Manipulating RMXP’s Game Variables

Setting Variables

pbSet(id, value)
Example: pbSet(1, "hello PC Daily readers")
Sets game variable 1 to the value "hello PC Daily readers"

Takes an id (the number of the game variable as an integer), and a value to set the variable to.

Reading Variables

Example: pbGet(1)
Returns the value of game variable 1.

Takes an id (the number of the game variable as an integer), and returns the value of the corresponding game variable, or nil if the variable is undefined.

Setting Switches

$game_switches[id] = value
Example: $game_switches[5] = true
Sets game switch 5 to true.

Takes the id (the number of the game switch as an integer) and sets it to the specified true/false value.

Reading Switches

Example: $game_switches[5]
Returns the value of game switch 5.

Takes an id (the number of the game switch as an integer) and returns the corresponding true/false value.

Setting Self Switches

pbSetSelfSwitch(event, switch, value)
Example: pbSetSelfSwitch(1, "A", true)
Sets self switch A of event #1 to true.

Takes the id of an event on the map, the self switch to use (“A”, “B”, “C”, or “D” as strings), and a true/false value.

Script Editor

Press F11 to open the script editor! In here you’ll see the massive list of scripts that make Pokémon Essentials tick. These scripts are written in Ruby Game Scripting System, a version of the Ruby programming language designed specifically for game programming.

Intermediate or advanced knowledge of Ruby is not required to make progress with Pokémon Essentials, but it’s certainly useful and will allow you to customize your game and add features to a far greater extent. At absolute minimum, you’ll need a basic understanding of Ruby (and programming concepts more generally) in order to make any headway, so have a look through the following resources:

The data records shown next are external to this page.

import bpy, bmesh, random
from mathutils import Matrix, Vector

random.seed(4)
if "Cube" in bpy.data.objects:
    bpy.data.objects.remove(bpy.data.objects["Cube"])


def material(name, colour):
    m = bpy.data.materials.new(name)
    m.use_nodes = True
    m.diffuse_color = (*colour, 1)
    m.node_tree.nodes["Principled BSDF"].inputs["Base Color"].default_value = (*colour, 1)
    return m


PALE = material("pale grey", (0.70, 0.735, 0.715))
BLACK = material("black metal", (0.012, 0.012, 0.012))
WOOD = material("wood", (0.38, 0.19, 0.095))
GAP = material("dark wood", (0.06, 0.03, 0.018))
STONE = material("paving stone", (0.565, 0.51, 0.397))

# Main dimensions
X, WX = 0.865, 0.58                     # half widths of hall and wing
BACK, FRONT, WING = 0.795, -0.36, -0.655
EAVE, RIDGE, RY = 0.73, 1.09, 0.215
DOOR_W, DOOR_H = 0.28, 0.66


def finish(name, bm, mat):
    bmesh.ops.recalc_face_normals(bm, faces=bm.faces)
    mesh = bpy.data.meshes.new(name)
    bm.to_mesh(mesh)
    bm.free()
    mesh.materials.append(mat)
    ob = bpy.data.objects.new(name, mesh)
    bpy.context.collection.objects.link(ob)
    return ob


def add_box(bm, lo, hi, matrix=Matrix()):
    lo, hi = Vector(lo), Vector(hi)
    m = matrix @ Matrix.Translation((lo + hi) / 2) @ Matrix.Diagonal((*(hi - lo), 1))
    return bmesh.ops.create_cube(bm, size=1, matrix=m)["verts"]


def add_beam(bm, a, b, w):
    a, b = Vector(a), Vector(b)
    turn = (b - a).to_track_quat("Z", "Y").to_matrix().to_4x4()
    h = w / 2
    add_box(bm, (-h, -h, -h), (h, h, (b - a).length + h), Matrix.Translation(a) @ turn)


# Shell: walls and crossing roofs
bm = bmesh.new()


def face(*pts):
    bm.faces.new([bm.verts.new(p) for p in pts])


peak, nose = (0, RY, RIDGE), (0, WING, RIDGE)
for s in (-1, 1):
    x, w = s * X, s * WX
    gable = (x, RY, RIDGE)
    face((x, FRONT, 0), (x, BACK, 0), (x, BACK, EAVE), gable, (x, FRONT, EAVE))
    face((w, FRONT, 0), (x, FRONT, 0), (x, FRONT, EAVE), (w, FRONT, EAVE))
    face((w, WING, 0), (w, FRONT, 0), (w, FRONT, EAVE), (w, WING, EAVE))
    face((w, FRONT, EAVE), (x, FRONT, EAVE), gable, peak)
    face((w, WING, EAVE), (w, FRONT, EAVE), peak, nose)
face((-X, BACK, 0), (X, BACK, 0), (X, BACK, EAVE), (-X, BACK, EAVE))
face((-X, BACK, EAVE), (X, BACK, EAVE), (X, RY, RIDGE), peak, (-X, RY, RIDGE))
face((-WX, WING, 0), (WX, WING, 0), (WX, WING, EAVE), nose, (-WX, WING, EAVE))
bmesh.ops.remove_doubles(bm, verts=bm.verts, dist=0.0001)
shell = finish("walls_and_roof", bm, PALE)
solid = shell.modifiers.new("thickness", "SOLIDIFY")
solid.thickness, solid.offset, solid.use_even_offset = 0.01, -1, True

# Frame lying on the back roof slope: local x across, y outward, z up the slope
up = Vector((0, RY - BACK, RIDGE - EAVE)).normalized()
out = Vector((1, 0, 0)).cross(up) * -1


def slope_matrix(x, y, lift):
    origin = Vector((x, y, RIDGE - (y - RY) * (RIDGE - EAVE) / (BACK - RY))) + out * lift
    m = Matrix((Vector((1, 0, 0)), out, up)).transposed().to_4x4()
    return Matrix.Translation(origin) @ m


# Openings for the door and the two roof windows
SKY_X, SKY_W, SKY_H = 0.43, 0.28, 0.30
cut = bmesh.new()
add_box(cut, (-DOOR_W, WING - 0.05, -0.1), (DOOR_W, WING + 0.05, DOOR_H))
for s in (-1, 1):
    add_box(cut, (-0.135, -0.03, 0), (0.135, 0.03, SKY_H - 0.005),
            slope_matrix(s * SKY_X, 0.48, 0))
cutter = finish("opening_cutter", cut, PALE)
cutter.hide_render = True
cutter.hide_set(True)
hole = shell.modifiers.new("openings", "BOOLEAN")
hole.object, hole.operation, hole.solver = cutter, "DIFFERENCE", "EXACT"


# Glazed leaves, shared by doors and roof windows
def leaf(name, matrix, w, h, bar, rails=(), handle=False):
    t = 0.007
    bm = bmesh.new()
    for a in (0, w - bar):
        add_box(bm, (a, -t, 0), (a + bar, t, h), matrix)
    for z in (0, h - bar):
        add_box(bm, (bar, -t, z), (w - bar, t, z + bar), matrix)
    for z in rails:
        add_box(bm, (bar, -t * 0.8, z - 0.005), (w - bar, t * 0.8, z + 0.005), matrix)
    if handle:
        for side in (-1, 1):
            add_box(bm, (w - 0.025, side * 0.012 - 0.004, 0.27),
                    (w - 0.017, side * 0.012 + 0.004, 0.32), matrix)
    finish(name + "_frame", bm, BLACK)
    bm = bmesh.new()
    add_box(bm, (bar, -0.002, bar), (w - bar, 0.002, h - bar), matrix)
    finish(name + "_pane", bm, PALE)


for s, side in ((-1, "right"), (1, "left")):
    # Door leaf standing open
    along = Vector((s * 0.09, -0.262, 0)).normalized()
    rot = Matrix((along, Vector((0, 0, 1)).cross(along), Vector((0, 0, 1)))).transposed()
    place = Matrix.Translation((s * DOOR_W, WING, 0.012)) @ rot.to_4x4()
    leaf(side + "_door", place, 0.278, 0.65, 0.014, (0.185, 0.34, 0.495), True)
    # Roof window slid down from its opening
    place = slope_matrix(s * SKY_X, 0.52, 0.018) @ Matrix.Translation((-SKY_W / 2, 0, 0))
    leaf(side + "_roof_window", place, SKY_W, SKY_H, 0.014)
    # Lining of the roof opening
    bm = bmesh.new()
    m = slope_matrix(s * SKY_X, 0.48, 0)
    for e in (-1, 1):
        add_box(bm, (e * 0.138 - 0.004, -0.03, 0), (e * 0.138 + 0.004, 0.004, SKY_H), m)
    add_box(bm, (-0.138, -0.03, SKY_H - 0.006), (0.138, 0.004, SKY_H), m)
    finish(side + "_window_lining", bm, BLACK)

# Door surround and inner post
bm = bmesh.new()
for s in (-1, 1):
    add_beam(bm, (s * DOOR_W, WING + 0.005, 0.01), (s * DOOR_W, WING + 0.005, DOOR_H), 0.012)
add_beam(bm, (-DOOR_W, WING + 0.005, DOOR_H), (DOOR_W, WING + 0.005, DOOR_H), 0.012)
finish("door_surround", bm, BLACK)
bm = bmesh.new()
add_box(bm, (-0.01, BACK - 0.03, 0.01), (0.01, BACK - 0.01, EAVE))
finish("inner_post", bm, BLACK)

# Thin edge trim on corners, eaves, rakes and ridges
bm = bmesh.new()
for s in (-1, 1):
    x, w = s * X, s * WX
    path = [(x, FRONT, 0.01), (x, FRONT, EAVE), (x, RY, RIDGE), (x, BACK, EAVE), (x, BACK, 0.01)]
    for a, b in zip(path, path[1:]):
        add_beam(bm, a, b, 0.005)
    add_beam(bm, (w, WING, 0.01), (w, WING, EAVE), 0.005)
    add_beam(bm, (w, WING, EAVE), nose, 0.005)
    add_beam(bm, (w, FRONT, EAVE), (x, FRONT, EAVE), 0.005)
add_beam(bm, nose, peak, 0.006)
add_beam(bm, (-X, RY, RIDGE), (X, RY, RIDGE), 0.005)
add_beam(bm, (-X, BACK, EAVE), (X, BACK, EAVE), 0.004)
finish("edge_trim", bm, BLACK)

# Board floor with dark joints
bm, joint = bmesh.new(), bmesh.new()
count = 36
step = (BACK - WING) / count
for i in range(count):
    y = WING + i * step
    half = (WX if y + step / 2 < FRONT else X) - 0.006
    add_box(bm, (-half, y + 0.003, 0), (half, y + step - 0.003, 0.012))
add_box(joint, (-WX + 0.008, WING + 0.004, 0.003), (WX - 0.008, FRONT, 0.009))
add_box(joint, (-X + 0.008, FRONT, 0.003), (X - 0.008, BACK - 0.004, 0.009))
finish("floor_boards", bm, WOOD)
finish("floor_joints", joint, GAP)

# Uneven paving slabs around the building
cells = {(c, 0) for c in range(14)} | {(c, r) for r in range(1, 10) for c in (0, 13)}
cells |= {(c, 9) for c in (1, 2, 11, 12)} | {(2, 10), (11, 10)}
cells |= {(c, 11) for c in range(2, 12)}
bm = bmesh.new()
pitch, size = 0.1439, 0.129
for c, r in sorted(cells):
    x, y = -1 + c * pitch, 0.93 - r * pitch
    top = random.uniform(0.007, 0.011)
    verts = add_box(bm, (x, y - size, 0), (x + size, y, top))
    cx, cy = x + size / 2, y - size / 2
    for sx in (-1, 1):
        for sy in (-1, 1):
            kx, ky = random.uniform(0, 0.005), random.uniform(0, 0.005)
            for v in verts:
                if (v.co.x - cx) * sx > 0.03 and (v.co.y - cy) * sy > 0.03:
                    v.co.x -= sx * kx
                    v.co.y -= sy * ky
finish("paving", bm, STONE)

Tutorialspoint Ruby Tutorial

LaunchSchool Ruby Tutorial

Ruby Documentation